Windsor, 83, arrives at the Supreme Court on Wednesday, March 27, in Washington. The Supreme Court heard arguments in the case of Edith Schlain Windsor, in Her Capacity as Executor of the Estate of Thea Clara Spyer, Petitioner v. United States, the second case about same-sex marriage this week. Chip Somodevilla/Getty Images
Windsor lost her spouse, Thea Clara Spyer, in 2009. They had been together for 40 years. Courtesy Edith Windsor
Spyer, left, and Windsor met in 1965 at a restaurant in New York's Greenwich Village. At the time, Windsor was working as a programmer for IBM, and Spyer was a psychologist. Courtesy Edith Windsor

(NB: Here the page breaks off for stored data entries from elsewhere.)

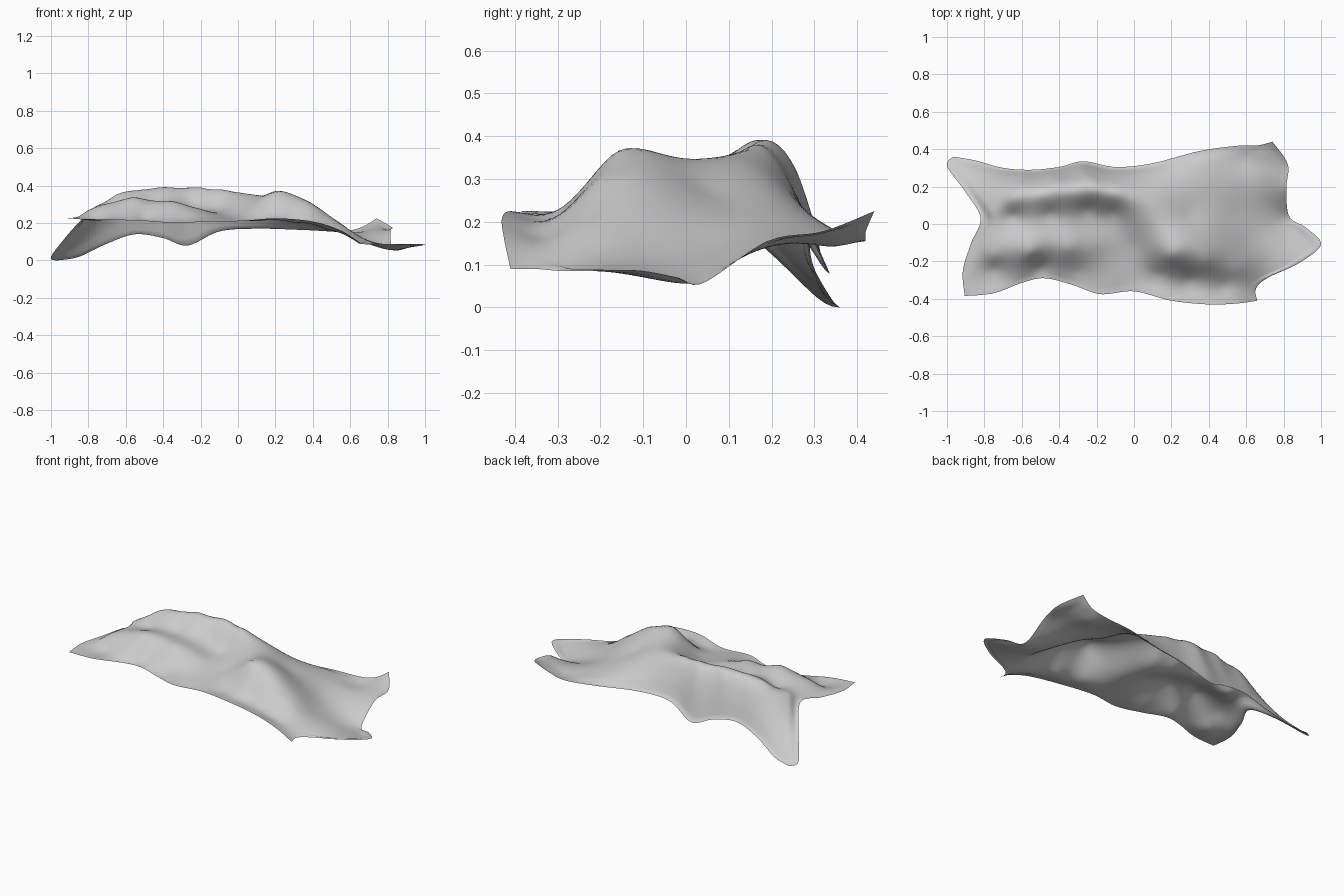
import bpy, bmesh, math
from mathutils import Vector

if "Cube" in bpy.data.objects:
    bpy.data.objects.remove(bpy.data.objects["Cube"])

# Hem of the cloth: four edges, each left-to-right or front-to-back
front = [(-.905, -.385, .225), (-.75, -.37, .22), (-.6, -.315, .215), (-.48, -.29, .21),
         (-.33, -.325, .2), (-.18, -.375, .207), (0, -.36, .21), (.2, -.41, .225),
         (.4, -.43, .208), (.55, -.425, .16), (.66, -.41, .09)]
back = [(-.965, .36, .0), (-.85, .34, .02), (-.7, .30, .09), (-.55, .29, .14),
        (-.4, .305, .12), (-.27, .335, .08), (-.1, .305, .155), (.1, .325, .17),
        (.35, .39, .163), (.55, .418, .155), (.66, .42, .178), (.74, .44, .225)]
left = [front[0], (-.915, -.25, .225), (-.87, -.1, .23), (-.82, .03, .24),
        (-.90, .17, .15), (-1.0, .31, .02), back[0]]
right = [front[-1], (.65, -.35, .09), (.71, -.29, .085), (.88, -.21, .085), (1.0, -.11, .085),
         (.92, -.02, .07), (.83, .04, .057), (.815, .19, .155), (.822, .32, .178), back[-1]]

# Crests and hollows of the folds
main_crest = [(-.77, .07, .285), (-.65, .13, .352), (-.5, .155, .38), (-.35, .175, .39),
              (-.2, .19, .39), (-.09, .17, .381), (0, .13, .364), (.08, .02, .342),
              (.2, -.08, .365), (.2, -.165, .362), (.38, -.2, .30), (.55, -.24, .19)]
crest_foot = [(-.11, .06, .29), (0, -.12, .25), (.13, -.27, .225), (.3, -.3, .212), (.48, -.33, .165)]
low_crest = [(-.75, -.17, .28), (-.55, -.15, .33), (-.35, -.13, .312), (-.2, -.1, .275)]
low_foot = [(-.75, -.24, .222), (-.5, -.235, .222), (-.3, -.25, .22), (-.1, -.28, .22)]
shelf = [(-.65, .045, .29), (-.45, .055, .313), (-.25, .08, .30)]
back_slope = [(-.6, .22, .31), (-.42, .235, .335), (-.25, .265, .305), (-.05, .24, .295),
              (.12, .15, .332), (.3, .05, .275), (.35, .2, .225), (.55, .05, .15), (.55, .25, .16),
              (.6, .35, .142), (.7, .1, .105), (.7, .27, .16), (.75, -.1, .085), (.6, -.1, .148)]


def curve(pts, t):
    """Smooth curve through the points, spaced by length, t in 0..1"""
    pts = [Vector(p) for p in pts]
    d = [0.0]
    for a, b in zip(pts, pts[1:]):
        d.append(d[-1] + (b - a).length)
    s = t * d[-1]
    i = max(k for k in range(len(pts) - 1) if d[k] <= s + 1e-9)
    u = (s - d[i]) / (d[i + 1] - d[i])
    p = [pts[max(0, min(len(pts) - 1, i + k))] for k in (-1, 0, 1, 2)]
    return 0.5 * (2 * p[1] + (p[2] - p[0]) * u + (2 * p[0] - 5 * p[1] + 4 * p[2] - p[3]) * u * u
                  + (3 * p[1] - p[0] - 3 * p[2] + p[3]) * u ** 3)


NU, NV = 100, 50
F, B = [[curve(c, i / NU) for i in range(NU + 1)] for c in (front, back)]
L, R = [[curve(c, j / NV) for j in range(NV + 1)] for c in (left, right)]


def patch(i, j):
    """Fill between the four edges"""
    u, v = i / NU, j / NV
    return (F[i] * (1 - v) + B[i] * v + L[j] * (1 - u) + R[j] * u
            - F[0] * (1 - u) * (1 - v) - F[-1] * u * (1 - v) - B[0] * (1 - u) * v - B[-1] * u * v)


def kernel(dx, dy):
    r2 = dx * dx + dy * dy
    return r2 * math.log(r2) if r2 > 1e-12 else 0.0


def solve(a, b):
    n = len(b)
    m = [row[:] + [b[i]] for i, row in enumerate(a)]
    for i in range(n):
        k = max(range(i, n), key=lambda r: abs(m[r][i]))
        m[i], m[k] = m[k], m[i]
        for r in range(i + 1, n):
            f = m[r][i] / m[i][i]
            if f:
                m[r] = [x - f * y for x, y in zip(m[r], m[i])]
    out = [0.0] * n
    for i in reversed(range(n)):
        out[i] = (m[i][n] - sum(m[i][j] * out[j] for j in range(i + 1, n))) / m[i][i]
    return out


# Thin-plate height field through hem and folds
folds = main_crest + crest_foot + low_crest + low_foot + shelf + back_slope
hem = F[::4] + B[::4] + L[3:-2:4] + R[3:-2:4]
knots = [tuple(p) for p in hem] + folds
n = len(knots)
rows = [[kernel(p[0] - q[0], p[1] - q[1]) for q in knots] + [1, p[0], p[1]] for p in knots]
for i in range(n):
    rows[i][i] += 1e-4 if i < len(hem) else 4e-4
rows += [[1] * n + [0] * 3, [p[0] for p in knots] + [0] * 3, [p[1] for p in knots] + [0] * 3]
w = solve(rows, [p[2] for p in knots] + [0, 0, 0])


def height(x, y):
    return (w[-3] + w[-2] * x + w[-1] * y
            + sum(k * kernel(x - q[0], y - q[1]) for k, q in zip(w, knots)))


# Draped cloth sheet
bm = bmesh.new()
grid = []
for j in range(NV + 1):
    line = []
    for i in range(NU + 1):
        p = patch(i, j)
        e = min(1, min(i, NU - i) / 4, min(j, NV - j) / 3)   # hem follows its own curve
        z = p.z * (1 - e) + height(p.x, p.y) * e
        line.append(bm.verts.new((p.x, p.y, max(0, z))))
    grid.append(line)
for j in range(NV):
    for i in range(NU):
        bm.faces.new((grid[j][i], grid[j][i + 1], grid[j + 1][i + 1], grid[j + 1][i])).smooth = True
mesh = bpy.data.meshes.new("draped_cloth")
bm.to_mesh(mesh)
bm.free()
cloth = bpy.data.objects.new("draped_cloth", mesh)
bpy.context.collection.objects.link(cloth)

Spyer proposed to Windsor in 1967 with a round diamond pin. However, a legal union seemed out of the question. courtesy edith windsor
A year after their wedding, Windsor and Spyer, pictured, purchased a house together in Southampton, according to an NYU Alumni Magazine story. Courtesy Edith Windsor
After Spyer was diagnosed with multiple sclerosis, Windsor halted her work as a gay rights activist to care for her partner. Courtesy Edith Windsor
Spyer proposed to Windsor again after hearing that she had only a year to live, and they married again in 2007 in Toronto. Pictured, Windsor and Spyer at a gathering in May 2005. Courtesy Edith Windsor
Even though New York courts ruled that "foreign same-sex marriages" should be recognized in 2009, Windsor was billed $363,053 in estate taxes after Spyer died that year. Windsor file suit. Here, after a hearing at the 2nd U.S. Circuit Court of Appeals in New York on September 27. REUTERS /SHANNON STAPLETON /LANDOV
Sen. Kirsten Gillibrand of New York speaking with Windsor before a news conference, and 16 other Democrats introduced a bill to repeal the Defense of Marriage Act in 2011. Scott J. Ferrell/Congressional Quarterly/Getty Images